**Extracted records**
Content starts
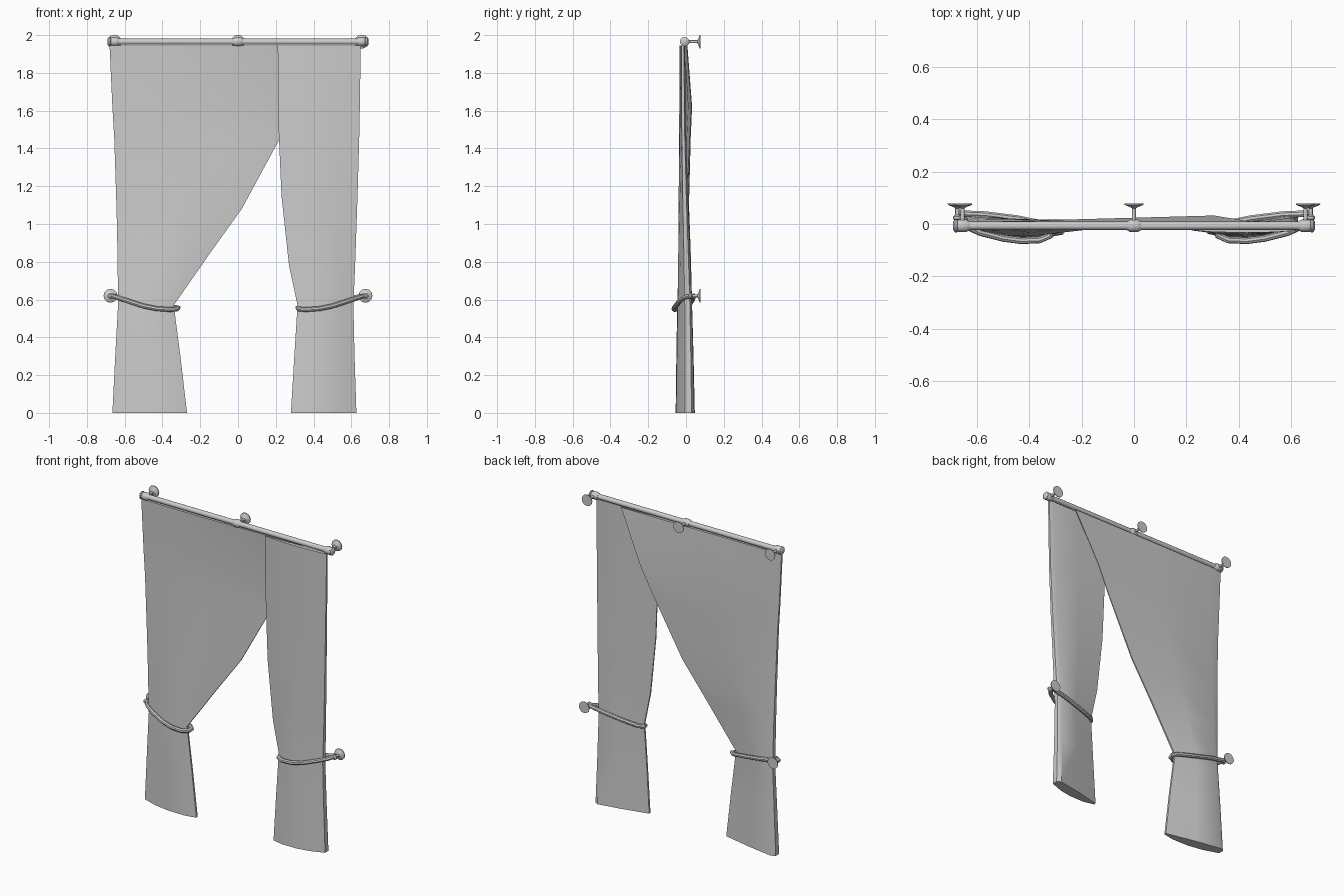
import bpy, bmesh, math
from mathutils import Matrix, Vector

if "Cube" in bpy.data.objects:
    bpy.data.objects.remove(bpy.data.objects["Cube"])


def finish(name, bm):
    bmesh.ops.recalc_face_normals(bm, faces=bm.faces)
    me = bpy.data.meshes.new(name)
    bm.to_mesh(me)
    bm.free()
    ob = bpy.data.objects.new(name, me)
    bpy.context.collection.objects.link(ob)
    smooth(ob)
    return ob


def smooth(ob):
    bpy.ops.object.select_all(action='DESELECT')
    ob.select_set(True)
    bpy.context.view_layer.objects.active = ob
    bpy.ops.object.shade_smooth_by_angle(angle=math.radians(40))


def loft(name, rings):
    bm = bmesh.new()
    rows = [[bm.verts.new(p) for p in r] for r in rings]
    n = len(rows[0])
    for a, b in zip(rows, rows[1:]):
        for i in range(n):
            j = (i + 1) % n
            bm.faces.new((a[i], a[j], b[j], b[i]))
    bm.faces.new(rows[0])
    bm.faces.new(rows[-1])
    return finish(name, bm)


def lathe(name, profile, loc, axis, sides=12):
    # profile of (radius, distance along axis)
    rot = Vector((0, 0, 1)).rotation_difference(Vector(axis)).to_matrix().to_4x4()
    m = Matrix.Translation(loc) @ rot
    return loft(name, [[m @ Vector((r * math.cos(2 * math.pi * i / sides),
                                    r * math.sin(2 * math.pi * i / sides), h))
                        for i in range(sides)] for r, h in profile])


def tube(name, pts, radius):
    cu = bpy.data.curves.new(name, 'CURVE')
    cu.dimensions = '3D'
    cu.bevel_depth = radius
    cu.bevel_resolution = 2
    cu.use_fill_caps = True
    sp = cu.splines.new('POLY')
    sp.points.add(len(pts) - 1)
    for p, co in zip(sp.points, pts):
        p.co = (*co, 1)
    ob = bpy.data.objects.new(name, cu)
    bpy.context.collection.objects.link(ob)
    bpy.ops.object.select_all(action='DESELECT')
    ob.select_set(True)
    bpy.context.view_layer.objects.active = ob
    bpy.ops.object.convert(target='MESH')
    smooth(bpy.context.object)


# Curtain cross-section: (fraction outer to inner edge, depth factor)
SECTION = [(0, -.5), (.25, -1.1), (.5, -1.25), (.8, -.9), (1, -.2),
           (1, .2), (.5, .75), (.07, 1), (0, .5)]


def curtain(name, rows):
    # rows: z, outer x, inner x, outer y, inner y, half depth
    loft(name, [[(xo + (xi - xo) * t, yo + (yi - yo) * t + k * d, z)
                 for t, k in SECTION] for z, xo, xi, yo, yi, d in rows])


# Wide curtain drawn across behind the narrow one
curtain("wide_curtain", [
    (1.945, -.68, .46, -.012, .005, .012),
    (1.62, -.665, .305, -.01, .03, .012),
    (1.45, -.655, .22, -.008, .022, .014),
    (1.08, -.643, .02, -.003, .005, .019),
    (.85, -.638, -.145, .002, -.01, .024),
    (.57, -.635, -.34, .008, -.03, .027),
    (.3, -.65, -.305, .012, -.032, .031),
    (0, -.665, -.27, .015, -.033, .035)])

# Narrow curtain on the right
curtain("narrow_curtain", [
    (1.945, .65, .21, -.017, -.02, .012),
    (1.5, .643, .215, -.015, -.02, .015),
    (1.15, .633, .23, -.008, -.022, .019),
    (.78, .62, .27, .002, -.025, .024),
    (.57, .611, .315, .007, -.028, .027),
    (.3, .617, .298, .01, -.03, .031),
    (0, .627, .28, .012, -.03, .035)])

# Curtain rod with end knobs
RY, RZ = -.007, 1.965
lathe("rod", [(.016, -.675), (.016, .675)], (0, RY, RZ), (1, 0, 0))
for s in (-1, 1):
    lathe("rod_end", [(.016, 0), (.025, .006), (.025, .014), (.014, .022)],
          (s * .67, RY, RZ), (s, 0, 0))

# Wall brackets: saucer, stem and ring around the rod
SAUCER = [(.037, .078), (.036, .073), (.013, .064), (.008, .06)]
for x in (-.655, 0, .655):
    lathe("bracket", SAUCER + [(.008, 0)], (x, 0, RZ), (0, 1, 0))
    lathe("bracket_ring", [(.017, -.026), (.024, -.014), (.024, .014), (.017, .026)],
          (x, RY, RZ), (1, 0, 0))

# Tiebacks: wall hook and cord looped around each curtain
for s in (-1, 1):
    lathe("tieback_hook", SAUCER + [(.008, .035), (.016, .028), (.016, .02), (.008, .013)],
          (s * .675, 0, .62), (0, 1, 0))
    tube("tieback_cord", [(s * x, y, z) for x, y, z in [
        (.67, .03, .62), (.645, -.005, .613), (.59, -.032, .595), (.5, -.055, .566),
        (.43, -.064, .552), (.36, -.061, .547), (.322, -.045, .55), (.316, -.02, .556),
        (.34, 0, .56), (.45, .021, .58), (.57, .036, .603), (.67, .04, .62)]], .013)
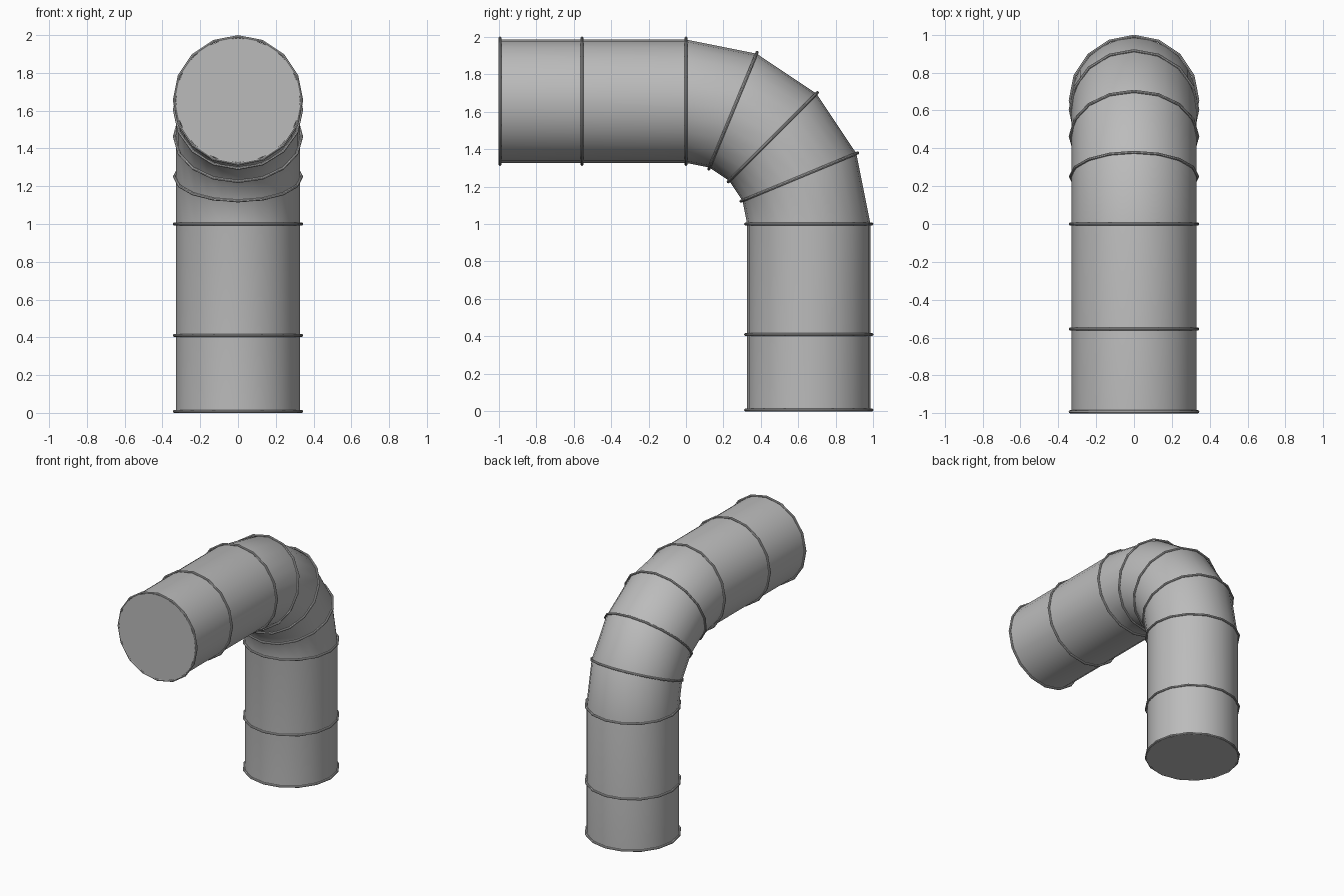
import bpy
import bmesh
from math import sin, cos, pi, radians
from mathutils import Vector

if "Cube" in bpy.data.objects:
    bpy.data.objects.remove(bpy.data.objects["Cube"], do_unlink=True)

BEND = 0.655          # bend radius of the centre line
PIPE = 0.329          # pipe radius
RIM = 0.337           # band centre radius
BEAD = 0.008          # band thickness radius

metal = bpy.data.materials.new("grey_metal")
metal.use_nodes = True
grey = (0.5, 0.5, 0.5, 1)
metal.diffuse_color = grey
metal.node_tree.nodes["Principled BSDF"].inputs["Base Color"].default_value = grey


def station(along, angle):
    """Centre, outward and forward directions on the centre line."""
    a = radians(angle)
    out = Vector((0, sin(a), cos(a)))
    fwd = Vector((0, cos(a), -sin(a)))
    return Vector((0, 0, 1)) + out * BEND + fwd * along, out, fwd


def loop_points(place, radius, sides, shift=0):
    centre, out, fwd = place
    for i in range(sides):
        t = 2 * pi * i / sides
        yield centre + fwd * shift + Vector((radius * cos(t), 0, 0)) + out * radius * sin(t)


def build(name, sections, closed):
    """Skin a row of equal loops; close it into a torus or cap the ends."""
    bm = bmesh.new()
    loops = [[bm.verts.new(p) for p in s] for s in sections]
    pairs = list(zip(loops, loops[1:]))
    if closed:
        pairs.append((loops[-1], loops[0]))
    for a, b in pairs:
        n = len(a)
        for i in range(n):
            bm.faces.new((a[i], a[(i + 1) % n], b[(i + 1) % n], b[i]))
    if not closed:
        bm.faces.new(loops[0])
        bm.faces.new(loops[-1])
    bmesh.ops.recalc_face_normals(bm, faces=bm.faces)
    mesh = bpy.data.meshes.new(name)
    bm.to_mesh(mesh)
    bm.free()
    mesh.materials.append(metal)
    obj = bpy.data.objects.new(name, mesh)
    bpy.context.collection.objects.link(obj)
    bpy.ops.object.select_all(action='DESELECT')
    obj.select_set(True)
    bpy.context.view_layer.objects.active = obj
    bpy.ops.object.shade_smooth_by_angle(angle=radians(35))
    return obj


# Pipe: straight run, four-segment elbow, straight drop
elbow = [(0, 90 * i / 4) for i in range(5)]
path = [(-0.998, 0)] + elbow + [(0.998, 90)]
build("pipe", [list(loop_points(station(*s), PIPE, 24)) for s in path], False)

# Bands around the ends, the straight runs and every elbow joint
bands = [(-0.992, 0), (-0.555, 0)] + elbow + [(0.59, 90), (0.992, 90)]
for k, s in enumerate(bands):
    profile = [2 * pi * j / 8 for j in range(8)]
    build(f"band_{k + 1}",
          [list(loop_points(station(*s), RIM + BEAD * cos(a), 16, BEAD * sin(a)))
           for a in profile], True)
Content ends
List every line in the records above that contains the word "from".

**Output for this exercise**
from mathutils import Matrix, Vector
from math import sin, cos, pi, radians
from mathutils import Vector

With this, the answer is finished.